Where to start such a story? The Big Book goes for the beginning: the day Henry Ford was born. The tale continues to the Genesis series, the final tractors to carry the Ford name. In between you’ll find detailed descriptions of models along with archival and contemporary photography and reprints of vintage ads and promotional materials.
Joining Pripps at the helm is Brock, chief engineer of the Ford N Series. Brock worked with Henry Ford and Harry Ferguson and shares tales of that era. Packed with Morland’s super work, this is a must-have for the Ford collector’s library.
The Big Book of Ford Tractors: The Complete Model-by-Model Encyclopedia by Harold L. Brock and Robert N. Pripps, with photography by Andrew Morland, Voyageur Press (2006 release), hardcover, 192 pages, $27.97; (800) 826-6600; online at www.voyageurpress.com
Pick a dot on the map and put it under a time-traveling microscope and you’d have something very much like Victory Township, a new book examining a wide spot in the road at the turn of the last century. Victory Township delves into the history of a rural township with no incorporated communities from 1867 to the 1940s.
Victory Township gives a unique look at the farm community early in the last century, but it also gives more than a passing glance at the farm family and its legacy. As the author notes, “Because both parents worked at home, children had a more intense relationship with their mother and father.
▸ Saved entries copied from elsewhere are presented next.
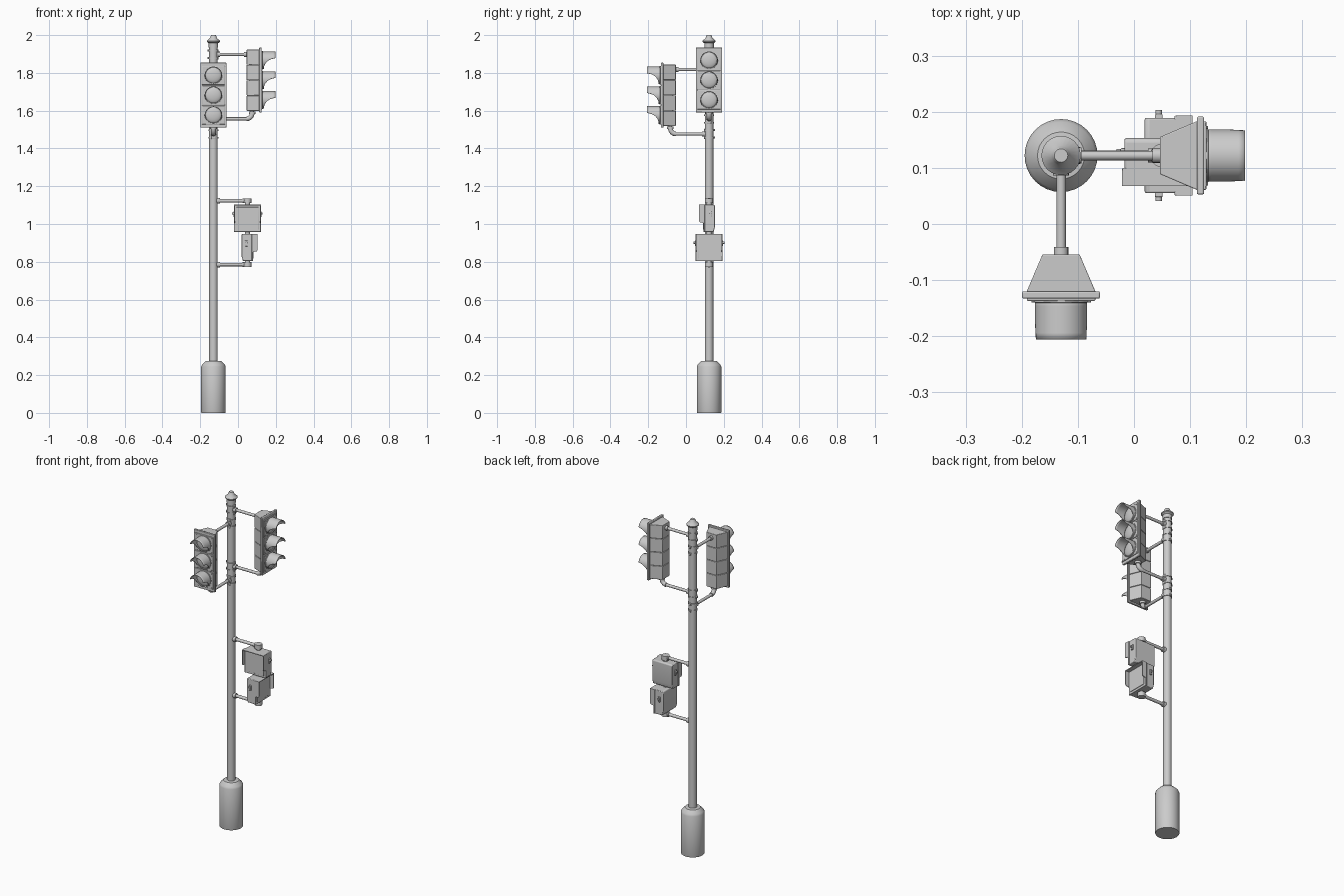
import bpy, bmesh, math
from mathutils import Matrix, Vector

if "Cube" in bpy.data.objects:
    bpy.data.objects.remove(bpy.data.objects["Cube"])

POLE = Matrix.Translation((-0.13, 0.122, 0))


def finish(name, bm, M, bevel=0, smooth=True):
    bmesh.ops.recalc_face_normals(bm, faces=bm.faces)
    me = bpy.data.meshes.new(name)
    bm.to_mesh(me)
    bm.free()
    ob = bpy.data.objects.new(name, me)
    ob.matrix_world = M
    bpy.context.collection.objects.link(ob)
    if bevel:
        b = ob.modifiers.new("bevel", 'BEVEL')
        b.width, b.segments = bevel, 2
    if smooth:
        bpy.ops.object.select_all(action='DESELECT')
        ob.select_set(True)
        bpy.context.view_layer.objects.active = ob
        bpy.ops.object.shade_smooth_by_angle(angle=math.radians(35))
    return ob


def lathe(name, prof, M, n=32):
    # profile of (radius, height) points spun about local z
    bm = bmesh.new()
    rings = [[bm.verts.new((r * math.cos(2 * math.pi * i / n), r * math.sin(2 * math.pi * i / n), z))
              for i in range(n)] for r, z in prof]
    for a, b in zip(rings, rings[1:]):
        for i in range(n):
            bm.faces.new((a[i], a[(i + 1) % n], b[(i + 1) % n], b[i]))
    bm.faces.new(rings[0])
    bm.faces.new(rings[-1])
    return finish(name, bm, M)


def rod(name, p, q, r, M, n=16):
    p, q = Vector(p), Vector(q)
    d = q - p
    T = Matrix.Translation(p) @ d.to_track_quat('Z', 'Y').to_matrix().to_4x4()
    return lathe(name, [(r, 0), (r, d.length)], M @ T, n)


def box(name, c, s, M, bevel=0):
    bm = bmesh.new()
    bmesh.ops.create_cube(bm, size=1, matrix=Matrix.Translation(c) @ Matrix.Diagonal((*s, 1)))
    return finish(name, bm, M, bevel)


def prism(name, pts, vec, M, bevel=0):
    bm = bmesh.new()
    f = bm.faces.new([bm.verts.new(p) for p in pts])
    ext = bmesh.ops.extrude_face_region(bm, geom=[f], use_keep_orig=True)
    bmesh.ops.translate(bm, vec=vec, verts=[v for v in ext['geom'] if isinstance(v, bmesh.types.BMVert)])
    return finish(name, bm, M, bevel)


def pipe(name, pts, r, M):
    cu = bpy.data.curves.new(name, 'CURVE')
    cu.dimensions, cu.bevel_depth, cu.bevel_resolution, cu.use_fill_caps = '3D', r, 4, True
    sp = cu.splines.new('POLY')
    sp.points.add(len(pts) - 1)
    for s, p in zip(sp.points, pts):
        s.co = (*p, 1)
    sp.use_smooth = True
    ob = bpy.data.objects.new(name, cu)
    ob.matrix_world = M
    bpy.context.collection.objects.link(ob)


def visor(name, z, M, r=0.045, n=48, m=6):
    # tunnel hood, cut away underneath
    bm = bmesh.new()
    cols = []
    for i in range(n):
        a = 2 * math.pi * i / n
        t = min(1, max(0, (0.22 - math.sin(a)) / 1.22))
        length = 0.072 * (1 - 0.85 * math.sqrt(max(0, 1 - (1 - t) ** 2)))
        cols.append([bm.verts.new((r * math.cos(a), -0.256 - length * j / m, z + r * math.sin(a)))
                     for j in range(m + 1)])
    for i in range(n):
        a, b = cols[i], cols[(i + 1) % n]
        for j in range(m):
            bm.faces.new((a[j], b[j], b[j + 1], a[j + 1]))
    ob = finish(name, bm, M)
    s = ob.modifiers.new("thickness", 'SOLIDIFY')
    s.thickness, s.offset = 0.003, 0


def traffic_signal(tag, M):
    # local frame: pole axis at origin, lights face -y
    z0, z1 = 1.512, 1.852
    step = (z1 - z0 - 0.014) / 4
    for k in range(4):
        z = z0 + 0.007 + k * step
        prism(f"{tag}_housing_section_{k}", [(-0.062, -0.244, z), (0.062, -0.244, z),
              (0.033, -0.176, z), (-0.033, -0.176, z)], (0, 0, step - 0.0015), M, 0.002)
    box(f"{tag}_housing_core", (0, -0.215, 1.682), (0.06, 0.056, 0.32), M)
    box(f"{tag}_front_flange", (0, -0.2485, 1.682), (0.139, 0.013, 0.344), M, 0.003)
    for k in range(3):
        z = 1.577 + 0.105 * k
        box(f"{tag}_door_{k}", (0, -0.256, z), (0.122, 0.006, 0.1), M, 0.002)
        T = M @ Matrix.Translation((0, -0.256, z)) @ Matrix.Rotation(math.pi / 2, 4, 'X')
        lathe(f"{tag}_lens_ring_{k}", [(0.049, 0), (0.049, 0.006), (0.042, 0.007), (0.042, 0.004)], T, 48)
        lathe(f"{tag}_lens_{k}", [(0.043, 0.003)] + [(0.043 * math.cos(a), 0.004 + 0.013 * math.sin(a))
              for a in (0, 0.3, 0.6, 0.9, 1.2, 1.5)], T, 48)
        visor(f"{tag}_visor_{k}", z, M)
        for sx in (-1, 1):
            for sz in (-1, 1):
                p = (sx * 0.05, -0.257, z + sz * 0.042)
                rod(f"{tag}_door_screw", p, (p[0], -0.262, p[2]), 0.003, M, 8)
    # straight upper arm
    rod(f"{tag}_upper_arm", (0, 0, 1.818), (0, -0.18, 1.818), 0.0085, M)
    rod(f"{tag}_upper_arm_fitting", (0, -0.163, 1.818), (0, -0.178, 1.818), 0.013, M)
    # lower arm with elbow up into the housing
    arc = [(0, -0.175 - 0.03 * math.sin(a), 1.507 - 0.03 * math.cos(a))
           for a in [i * math.pi / 16 for i in range(9)]]
    pipe(f"{tag}_lower_arm", [(0, 0, 1.477)] + arc + [(0, -0.205, 1.525)], 0.0085, M)
    pipe(f"{tag}_lower_elbow", arc, 0.0125, M)
    rod(f"{tag}_elbow_collar", (0, -0.205, 1.503), (0, -0.205, 1.516), 0.018, M)
    # clamps on the pole
    for z in (1.477, 1.818):
        rod(f"{tag}_arm_hub", (0, -0.018, z), (0, -0.036, z), 0.014, M)
        for dz in (-0.02, 0.02):
            rod(f"{tag}_pole_band", (0, 0, z + dz - 0.004), (0, 0, z + dz + 0.004), 0.026, M, 24)
            box(f"{tag}_band_buckle", (0, 0.026, z + dz), (0.014, 0.01, 0.011), M, 0.001)
        box(f"{tag}_clamp_plate", (0, -0.019, z), (0.024, 0.014, 0.056), M, 0.003)


def crossing_signal(tag, M):
    # local frame: box axis at origin, base of box at z = 0, faces -y
    h = 0.144
    prism(f"{tag}_box", [(-0.067, -0.027, 0), (-0.067, 0.024, 0), (-0.067, 0.031, 0.025),
          (-0.067, 0.031, h - 0.004), (-0.067, 0.026, h), (-0.067, -0.027, h)], (0.134, 0, 0), M, 0.004)
    box(f"{tag}_face_frame", (0, -0.026, h / 2), (0.142, 0.008, h), M, 0.002)
    box(f"{tag}_display", (0, -0.031, h / 2), (0.116, 0.004, h - 0.026), M, 0.001)
    # three-sided hood
    box(f"{tag}_hood_top", (0, -0.04, h - 0.002), (0.142, 0.028, 0.004), M)
    for s in (-1, 1):
        x = s * 0.069 - 0.002
        prism(f"{tag}_hood_side", [(x, -0.026, h), (x, -0.054, h), (x, -0.054, 0.058),
              (x, -0.049, 0.051), (x, -0.026, 0.047)], (0.004, 0, 0), M)
        box(f"{tag}_latch_plate", (s * 0.069, 0.006, 0.093), (0.01, 0.014, 0.03), M, 0.002)
        rod(f"{tag}_latch_knob", (s * 0.068, 0.006, 0.097), (s * 0.081, 0.006, 0.097), 0.006, M, 12)


# pole and footing
lathe("footing", [(0.064, 0), (0.065, 0.003), (0.065, 0.245), (0.06, 0.256), (0.042, 0.274), (0.022, 0.276)], POLE, 32)
rod("pole", (0, 0, 0.27), (0, 0, 1.96), 0.0225, POLE, 24)
lathe("pole_cap", [(0.025, 1.935), (0.025, 1.957), (0.034, 1.964), (0.035, 1.969), (0.018, 1.985),
                   (0.015, 1.995), (0.012, 2.0)], POLE, 24)

# two traffic signals, one facing front and one facing right
TURN = Matrix.Rotation(math.pi / 2, 4, 'Z')
traffic_signal("front_signal", POLE)
traffic_signal("right_signal", POLE @ Matrix.Translation((0, 0, 0.08)) @ TURN)

# stacked crossing signals, one facing front and one facing right
AXIS = Matrix.Translation((0.05, 0.122, 0))
crossing_signal("upper_crossing", AXIS @ Matrix.Translation((0, 0, 0.958)))
crossing_signal("lower_crossing", AXIS @ Matrix.Translation((0, 0, 0.804)) @ TURN)
rod("crossing_coupling", (0, 0, 0.94), (0, 0, 0.965), 0.014, AXIS)

# brackets holding the crossing signals
for tag, z, s in (("upper", 1.123, -1), ("lower", 0.785, 1)):
    rod(f"{tag}_bracket_arm", (0, 0, z), (0.18, 0, z), 0.009, POLE)
    rod(f"{tag}_bracket_hub", (0.016, 0, z), (0.034, 0, z), 0.015, POLE)
    rod(f"{tag}_bracket_sleeve", (0.155, 0, z), (0.18, 0, z), 0.0125, POLE)
    rod(f"{tag}_bracket_end", (0.18, 0, z - 0.013), (0.18, 0, z + 0.013), 0.021, POLE, 20)
    rod(f"{tag}_bracket_stem", (0.18, 0, z), (0.18, 0, z + s * 0.028), 0.014, POLE)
Beginning as youngsters, they grew up working alongside their parents. The circumstances of working together generated lots of conversation and provided many opportunities for parents to instill family values and to shape character. Farm life afforded the perfect setting to grow and develop a strong work ethic.” That ethic and that process are beautifully displayed in this book.
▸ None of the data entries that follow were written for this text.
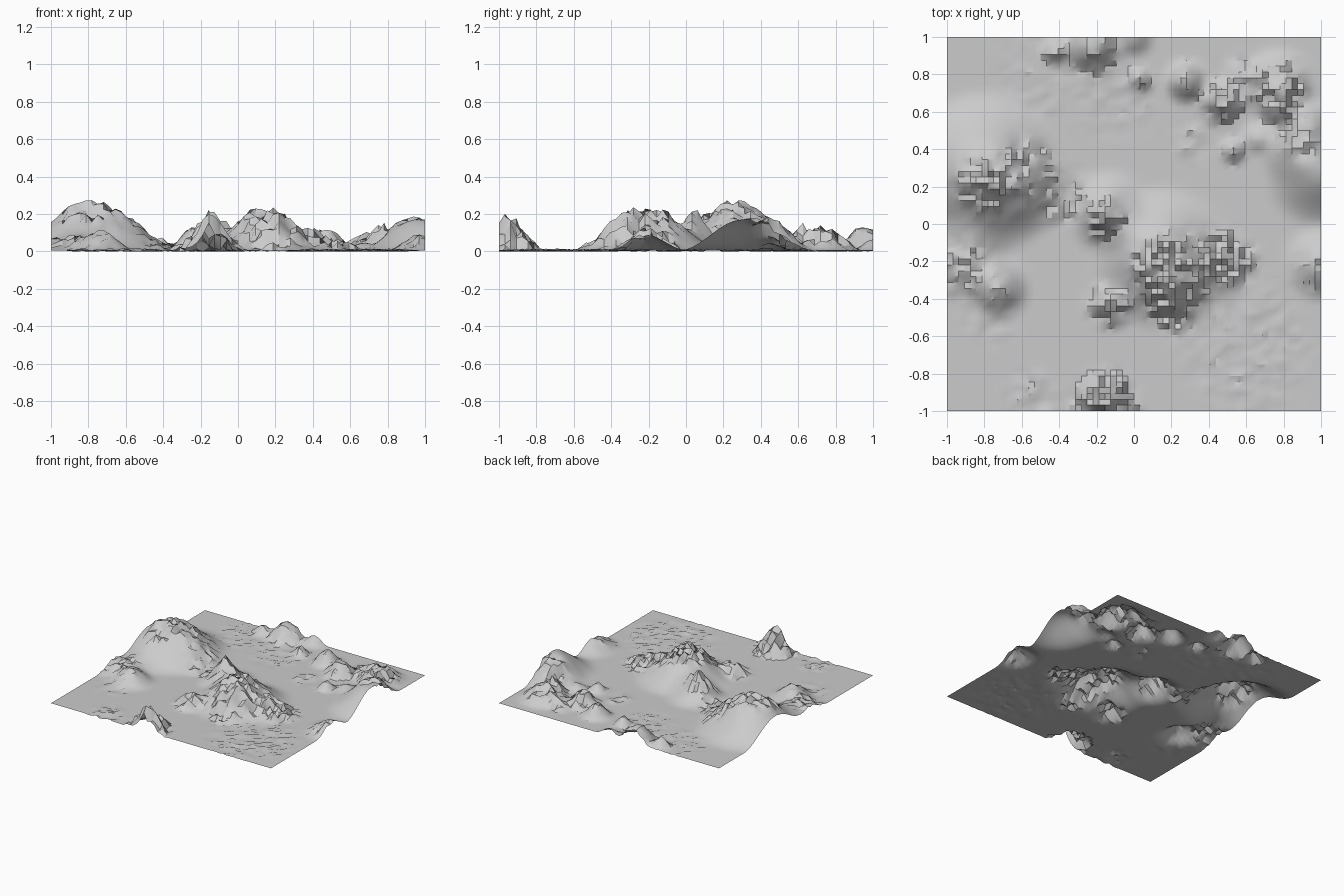
import bpy, bmesh, math, random

random.seed(7)
N = 64          # grid cells per side
BASE = 0.005    # height of the plain

# Hills: x, y, radius, height
HILLS = [
    (-0.80, 0.27, 0.46, 0.25), (-0.55, 0.20, 0.28, 0.04),
    (-0.90, -0.18, 0.26, 0.07), (-0.73, -0.34, 0.19, 0.10),
    (-0.14, 0.06, 0.24, 0.11), (-0.15, 0.03, 0.12, 0.09),
    (0.14, -0.18, 0.40, 0.20), (0.22, -0.38, 0.22, 0.06),
    (0.48, -0.20, 0.20, 0.05), (-0.13, -0.43, 0.15, 0.08),
    (-0.15, -0.95, 0.20, 0.12), (-0.15, -0.95, 0.08, 0.06),
    (1.00, 0.30, 0.34, 0.165),
    (0.84, 0.42, 0.22, 0.05), (1.00, -0.21, 0.22, 0.08),
    (0.77, 0.74, 0.22, 0.11), (0.77, 0.60, 0.10, 0.09),
    (0.47, 0.65, 0.15, 0.10), (0.92, 0.52, 0.18, 0.07),
    (0.62, 0.78, 0.14, 0.03), (0.66, 0.46, 0.10, 0.04),
    (0.53, 0.39, 0.08, 0.07), (0.28, 0.76, 0.13, 0.11),
    (0.03, 0.77, 0.08, 0.07), (-0.22, 0.95, 0.18, 0.13),
    (-0.42, 0.92, 0.08, 0.08), (0.00, 1.00, 0.12, 0.06),
]

# Rocky patches: x, y, radius, roughness
ROCKS = [
    (-0.77, 0.22, 0.26, 0.045), (-0.60, 0.28, 0.26, 0.035),
    (-0.38, 0.15, 0.20, 0.035), (-0.92, -0.22, 0.22, 0.03),
    (-0.73, -0.35, 0.12, 0.02), (-0.16, 0.03, 0.16, 0.06),
    (0.20, -0.26, 0.30, 0.06), (0.22, -0.45, 0.18, 0.05),
    (0.48, -0.20, 0.22, 0.06), (-0.13, -0.43, 0.15, 0.05),
    (-0.15, -0.95, 0.22, 0.07), (0.77, 0.73, 0.20, 0.055),
    (0.48, 0.66, 0.16, 0.05), (0.90, 0.48, 0.18, 0.045),
    (0.58, 0.80, 0.14, 0.03), (0.95, -0.27, 0.14, 0.03),
    (0.31, 0.43, 0.12, 0.03), (-0.22, 0.93, 0.25, 0.02),
    (0.28, 0.76, 0.12, 0.02), (0.60, -0.65, 0.45, 0.018),
    (-0.50, 0.80, 0.30, 0.014), (-0.10, 0.68, 0.28, 0.018),
    (-0.55, -0.92, 0.18, 0.025), (-0.78, -0.48, 0.20, 0.018),
]


def dome(x, y, cx, cy, r):
    """Cosine bump from 1 at the centre to 0 at radius r."""
    d = math.hypot(x - cx, y - cy) / r
    return 0.5 + 0.5 * math.cos(math.pi * d) if d < 1 else 0.0


def height(x, y):
    z = sum(h * dome(x, y, cx, cy, r) for cx, cy, r, h in HILLS)
    rough = max(a * min(1, 2.5 * dome(x, y, cx, cy, r)) for cx, cy, r, a in ROCKS)
    return max(0.0, BASE + min(z, 0.26) + rough * random.uniform(-0.6, 0.6))


# Terrain sheet
bm = bmesh.new()
bmesh.ops.create_grid(bm, x_segments=N, y_segments=N, size=1)
for v in bm.verts:
    v.co.z = height(v.co.x, v.co.y)
mesh = bpy.data.meshes.new("terrain")
bm.to_mesh(mesh)
bm.free()
terrain = bpy.data.objects.new("terrain", mesh)
bpy.context.collection.objects.link(terrain)
bpy.context.view_layer.objects.active = terrain
terrain.select_set(True)
bpy.ops.object.shade_smooth_by_angle(angle=math.radians(30))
Author William M. Anderson examines every aspect of life in the rural Michigan community – which translates into the rhythms of agriculture in a long-lost era. Richly illustrated with some 200 archival photos (many showing early farm equipment at work), Victory Township tells the story of one rural community. The beauty of the book is that it is a universal story in this country.
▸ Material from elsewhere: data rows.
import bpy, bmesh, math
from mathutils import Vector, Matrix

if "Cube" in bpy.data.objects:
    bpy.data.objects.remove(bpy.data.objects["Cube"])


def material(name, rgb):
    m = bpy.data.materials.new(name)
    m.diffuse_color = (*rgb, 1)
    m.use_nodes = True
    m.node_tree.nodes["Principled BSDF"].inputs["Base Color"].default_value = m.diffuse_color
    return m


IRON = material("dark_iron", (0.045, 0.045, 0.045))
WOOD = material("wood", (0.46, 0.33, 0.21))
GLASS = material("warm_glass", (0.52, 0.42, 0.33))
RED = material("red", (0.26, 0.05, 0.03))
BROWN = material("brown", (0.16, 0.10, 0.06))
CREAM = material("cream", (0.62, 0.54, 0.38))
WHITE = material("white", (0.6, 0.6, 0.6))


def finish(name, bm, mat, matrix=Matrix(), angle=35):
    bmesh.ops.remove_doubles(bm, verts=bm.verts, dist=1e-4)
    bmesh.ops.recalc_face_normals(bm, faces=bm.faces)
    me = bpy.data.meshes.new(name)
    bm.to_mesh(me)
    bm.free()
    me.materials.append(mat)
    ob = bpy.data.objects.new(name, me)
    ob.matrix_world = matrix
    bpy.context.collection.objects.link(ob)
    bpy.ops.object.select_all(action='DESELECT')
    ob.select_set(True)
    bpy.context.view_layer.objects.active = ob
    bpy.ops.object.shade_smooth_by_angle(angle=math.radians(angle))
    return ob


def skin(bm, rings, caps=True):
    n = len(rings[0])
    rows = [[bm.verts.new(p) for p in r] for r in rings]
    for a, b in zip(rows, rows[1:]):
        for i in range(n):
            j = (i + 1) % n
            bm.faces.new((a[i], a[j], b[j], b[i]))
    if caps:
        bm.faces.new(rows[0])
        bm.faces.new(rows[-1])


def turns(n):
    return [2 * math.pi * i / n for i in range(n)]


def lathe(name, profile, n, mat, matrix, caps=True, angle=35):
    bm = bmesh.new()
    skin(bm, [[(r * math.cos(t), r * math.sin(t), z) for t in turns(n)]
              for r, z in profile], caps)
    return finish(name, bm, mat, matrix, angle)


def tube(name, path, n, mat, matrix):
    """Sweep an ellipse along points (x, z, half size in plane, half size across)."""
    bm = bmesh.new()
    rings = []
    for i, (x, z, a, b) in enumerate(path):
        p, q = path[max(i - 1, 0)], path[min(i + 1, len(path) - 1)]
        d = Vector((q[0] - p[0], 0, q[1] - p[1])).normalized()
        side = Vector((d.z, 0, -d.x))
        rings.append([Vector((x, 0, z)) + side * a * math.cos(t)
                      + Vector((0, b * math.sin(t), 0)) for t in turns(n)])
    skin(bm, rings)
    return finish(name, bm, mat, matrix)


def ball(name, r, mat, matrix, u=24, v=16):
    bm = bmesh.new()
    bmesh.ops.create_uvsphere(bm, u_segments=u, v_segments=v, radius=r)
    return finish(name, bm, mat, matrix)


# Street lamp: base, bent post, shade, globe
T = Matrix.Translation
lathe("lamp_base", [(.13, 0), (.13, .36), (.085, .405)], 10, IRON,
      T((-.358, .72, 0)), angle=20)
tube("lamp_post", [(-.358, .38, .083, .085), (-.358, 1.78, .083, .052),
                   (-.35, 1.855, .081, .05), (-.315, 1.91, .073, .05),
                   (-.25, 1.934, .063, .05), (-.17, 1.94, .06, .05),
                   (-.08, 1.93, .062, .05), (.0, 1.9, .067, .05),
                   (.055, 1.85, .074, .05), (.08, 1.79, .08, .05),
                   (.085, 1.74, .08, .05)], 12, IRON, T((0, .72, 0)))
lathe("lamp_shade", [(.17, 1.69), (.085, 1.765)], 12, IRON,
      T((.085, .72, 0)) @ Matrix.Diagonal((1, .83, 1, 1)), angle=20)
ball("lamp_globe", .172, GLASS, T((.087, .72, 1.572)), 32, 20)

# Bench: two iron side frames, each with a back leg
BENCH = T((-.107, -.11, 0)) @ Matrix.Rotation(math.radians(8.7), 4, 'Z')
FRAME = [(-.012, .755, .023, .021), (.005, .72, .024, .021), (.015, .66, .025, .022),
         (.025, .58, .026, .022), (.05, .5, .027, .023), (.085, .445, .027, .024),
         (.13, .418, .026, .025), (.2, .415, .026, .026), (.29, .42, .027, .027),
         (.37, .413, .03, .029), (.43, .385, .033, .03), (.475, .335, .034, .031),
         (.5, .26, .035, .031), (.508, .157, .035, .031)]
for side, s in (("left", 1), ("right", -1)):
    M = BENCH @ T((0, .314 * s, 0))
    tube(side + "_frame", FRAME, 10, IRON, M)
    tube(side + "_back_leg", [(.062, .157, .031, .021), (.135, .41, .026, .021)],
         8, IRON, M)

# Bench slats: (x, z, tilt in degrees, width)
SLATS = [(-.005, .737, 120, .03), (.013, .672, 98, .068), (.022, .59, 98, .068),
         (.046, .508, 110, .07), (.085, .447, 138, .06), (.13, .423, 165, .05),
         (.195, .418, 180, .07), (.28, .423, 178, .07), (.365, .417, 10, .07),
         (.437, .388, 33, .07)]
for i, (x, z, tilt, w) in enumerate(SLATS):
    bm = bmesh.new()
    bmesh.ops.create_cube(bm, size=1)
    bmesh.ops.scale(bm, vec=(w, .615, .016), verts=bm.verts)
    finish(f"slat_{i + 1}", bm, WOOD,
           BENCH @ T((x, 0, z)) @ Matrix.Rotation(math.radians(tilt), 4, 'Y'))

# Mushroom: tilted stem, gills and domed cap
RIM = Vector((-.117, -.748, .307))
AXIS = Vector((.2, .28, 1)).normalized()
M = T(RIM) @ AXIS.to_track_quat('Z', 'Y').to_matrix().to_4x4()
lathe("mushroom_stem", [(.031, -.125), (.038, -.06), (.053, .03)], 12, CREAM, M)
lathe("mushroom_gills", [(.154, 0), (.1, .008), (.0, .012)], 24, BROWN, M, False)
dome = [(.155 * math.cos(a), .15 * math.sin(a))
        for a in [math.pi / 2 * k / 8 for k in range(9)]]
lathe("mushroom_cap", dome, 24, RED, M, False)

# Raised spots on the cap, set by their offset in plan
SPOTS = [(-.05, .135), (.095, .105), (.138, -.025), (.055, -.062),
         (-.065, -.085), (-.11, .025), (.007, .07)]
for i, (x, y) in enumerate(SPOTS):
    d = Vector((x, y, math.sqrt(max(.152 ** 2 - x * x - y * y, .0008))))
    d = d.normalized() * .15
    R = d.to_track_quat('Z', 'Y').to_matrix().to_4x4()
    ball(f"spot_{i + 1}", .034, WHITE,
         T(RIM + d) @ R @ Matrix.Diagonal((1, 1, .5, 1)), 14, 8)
Victory Township by Dr. William M. Anderson, Arcadia Publishing, paperback, 128 pages, $19.99. Order by calling (888) 313-2665; online at www.arcadiapublishing.com
It’s been called the indispensable companion of every red-blooded country dweller. An overstatement? Not if you live on or near a farm. Chainsaws: A History traces the international development of this mighty right arm. Packed with photos (archival and modern) of chainsaws, ephemera and collectibles, the book is a comprehensive tribute to a tool found nearly everywhere.
“From 600-pound steam-powered behemoths to gas chainsaws mounted on wheeled carriages to diesel chainsaws and electric chainsaws with portable generators, this book musters a curious collection of contraptions and inventors the like of which we haven’t seen since Those Magnificent Men in Their Flying Machines,” the book’s publicist notes. Published in 2007 in Canada, the book was in its third printing in 2008. Sounds like a sure bet!
Chainsaws: A History, by David Lee with Mike Acres, Harbour Publishing.Hardcover, 216 pages.
And finally, a coffee table book for the Case IH crowd. For Those Who Demand More: We are Case IH. This slim volume (printed in black and white and what else? Red!) highlights the company’s rich agricultural heritage, which spans nearly two centuries from the Industrial Revolution to today’s precision farming technologies.
For Those Who Demand More: We are Case IH, hardcover, 36 pages.